Citation: Zhao C, Li H-Z, Zhao D-D, Ma C, Wu F, Bai Y-N, Zhang M, Li Z-Y and Guo J (2017) Increased Circulating T Follicular Helper Cells Are Inhibited by Rituximab in Neuromyelitis Optica Spectrum Disorder. Front. Neurol. 8:104. doi: 10.3389/fneur.2017.00104
Received: 16 October 2016; Accepted: 02 March 2017;
Published: 15 March 2017
Edited by:Fabienne Brilot, University of Sydney, Australia
Reviewed by:Gerd Meyer Zu Horste, Westfälische Wilhelms-University Münster, Germany
Jorge Correale, Fundación para la Lucha contra las Enfermedades Neurológicas de la Infancia, Argentina
Yaping Yan, Tianjin Medical University General Hospital, China
Copyright: © 2017 Zhao, Li, Zhao, Ma, Wu, Bai, Zhang, Li and Guo. This is an open-access article distributed under the terms of the Creative Commons Attribution License (CC BY). The use, distribution or reproduction in other forums is permitted, provided the original author(s) or licensor are credited and that the original publication in this journal is cited, in accordance with accepted academic practice. No use, distribution or reproduction is permitted which does not comply with these terms.
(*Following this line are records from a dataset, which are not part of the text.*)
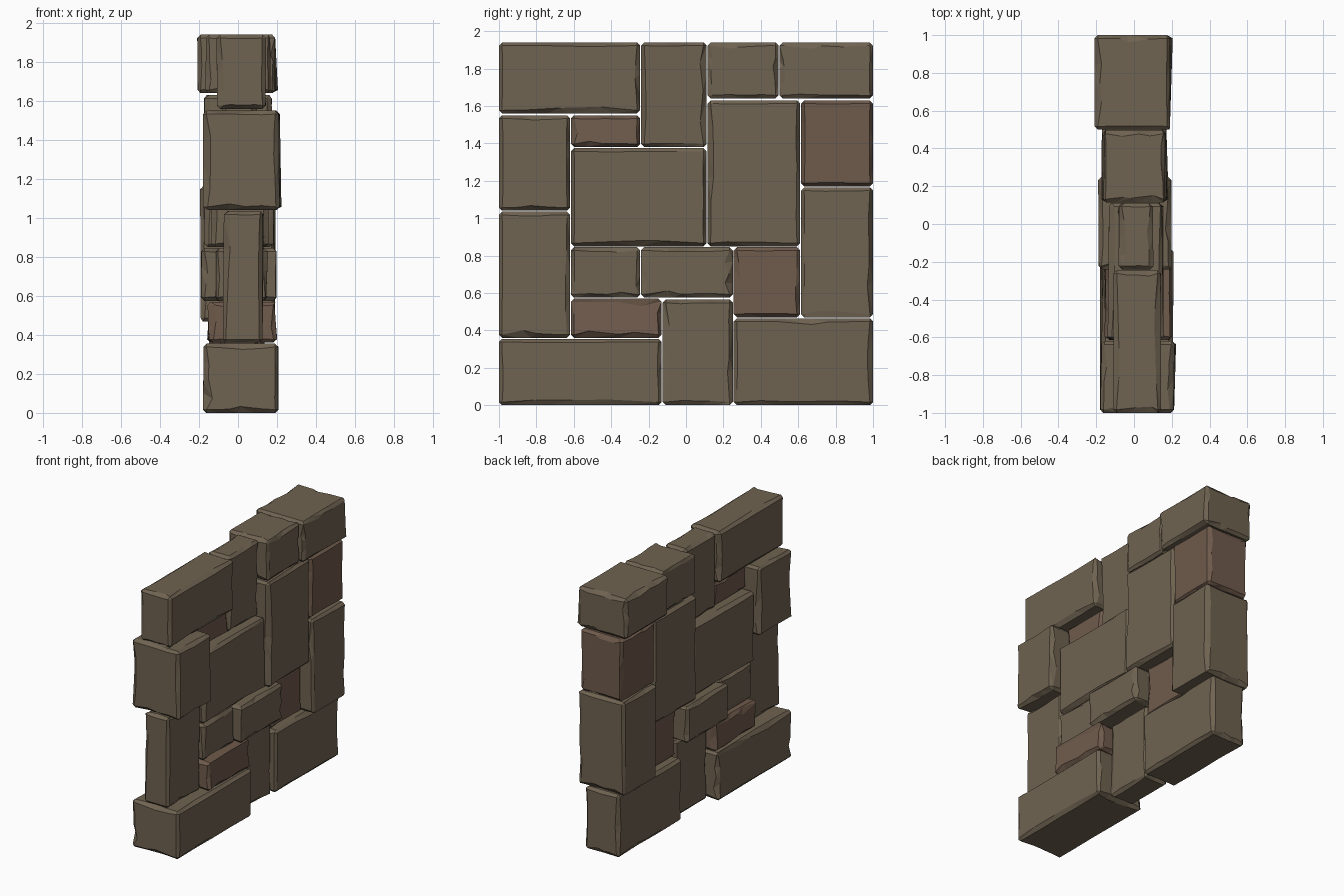
import bpy, bmesh, random
from mathutils import Vector

if "Cube" in bpy.data.objects:
    bpy.data.objects.remove(bpy.data.objects["Cube"])

random.seed(7)


def material(name, color):
    m = bpy.data.materials.new(name)
    m.diffuse_color = (*color, 1)
    m.use_nodes = True
    m.node_tree.nodes["Principled BSDF"].inputs["Base Color"].default_value = m.diffuse_color
    return m


GREY = material("grey_brown_stone", (0.16, 0.125, 0.083))
RED = material("reddish_stone", (0.16, 0.105, 0.072))


def stone(name, x0, x1, y0, y1, z0, z1, mat):
    """Block with chamfered edges whose chamfer lines waver like chipped stone."""
    bm = bmesh.new()
    bmesh.ops.create_cube(bm, size=1)
    size = Vector((x1 - x0, y1 - y0, z1 - z0))
    mid = Vector((x0 + x1, y0 + y1, z0 + z1)) / 2
    for v in bm.verts:
        v.co = Vector([a * b for a, b in zip(v.co, size)]) + mid
    bmesh.ops.bevel(bm, geom=bm.edges[:], offset=0.017, segments=1,
                    affect='EDGES', profile=0.5)
    bm.normal_update()

    # Chip the border between each flat side and its chamfers
    for e in [e for e in bm.edges if e.calc_length() > 0.08]:
        flat = max(e.link_faces, key=lambda f: max(abs(c) for c in f.normal))
        along = (e.verts[1].co - e.verts[0].co).normalized()
        inward = flat.normal.cross(along)
        if inward.dot(mid - e.verts[0].co) < 0:
            inward = -inward
        length = e.calc_length()
        a, b = e.verts[0].co.copy(), e.verts[1].co.copy()
        cuts = 1 if length < 0.2 else 3
        fracs = sorted((i + random.uniform(0.65, 1.35)) / (cuts + 1) for i in range(cuts))
        edge, last = e, e.verts[1]
        for t in fracs:
            start = edge.other_vert(last)
            t_here = (a.lerp(b, t) - start.co).length / edge.calc_length()
            new_edge, v = bmesh.utils.edge_split(edge, start, t_here)
            edge = next(k for k in v.link_edges if last in k.verts)
            v.tag = True
            v.co = a.lerp(b, t)
        depth = random.choice((0.004, 0.008, 0.014, 0.02))
        for v in [v for v in bm.verts if v.tag]:
            v.co += inward * random.uniform(0, depth)
            if random.random() < 0.06:
                v.co += inward * 0.014
            v.tag = False

    bm.normal_update()
    chamfers = [f for f in bm.faces if max(abs(c) for c in f.normal) < 0.99]
    bmesh.ops.triangulate(bm, faces=chamfers)
    bmesh.ops.recalc_face_normals(bm, faces=bm.faces[:])
    me = bpy.data.meshes.new(name)
    bm.to_mesh(me)
    bm.free()
    me.materials.append(mat)
    ob = bpy.data.objects.new(name, me)
    bpy.context.collection.objects.link(ob)


# Stones: x range (thickness), y range, z range
stones = [
    # top course
    (-.11, .14, -1, -.245, 1.56, 1.94),
    (-.085, .09, -.24, .11, 1.38, 1.94),
    (-.17, .165, .115, .495, 1.64, 1.94),
    (-.21, .19, .50, 1, 1.64, 1.94),
    # middle courses
    (-.18, .205, -1, -.62, 1.04, 1.55),
    (-.14, .14, -.615, .11, .85, 1.375),
    (-.175, .165, .115, .61, .85, 1.63),
    (-.20, .18, .615, 1, .47, 1.165),
    (-.08, .12, -1, -.62, .36, 1.035),
    (-.12, .14, -.615, -.245, .575, .845),
    (-.19, .195, -.24, .25, .575, .845),
    # bottom course
    (-.18, .205, -1, -.13, 0, .355),
    (-.09, .10, -.125, .25, 0, .565),
    (-.15, .13, .255, 1, 0, .465),
]
red_stones = [
    (-.07, .08, -.615, -.245, 1.38, 1.55),
    (-.18, .16, .615, 1, 1.17, 1.63),
    (-.10, .09, .255, .61, .47, .845),
    (-.16, .18, -.615, -.13, .36, .57),
]
for i, box in enumerate(stones, 1):
    stone(f"wall_stone_{i:02d}", *box, GREY)
for i, box in enumerate(red_stones, 1):
    stone(f"red_wall_stone_{i:02d}", *box, RED)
†These authors have contributed equally to this work.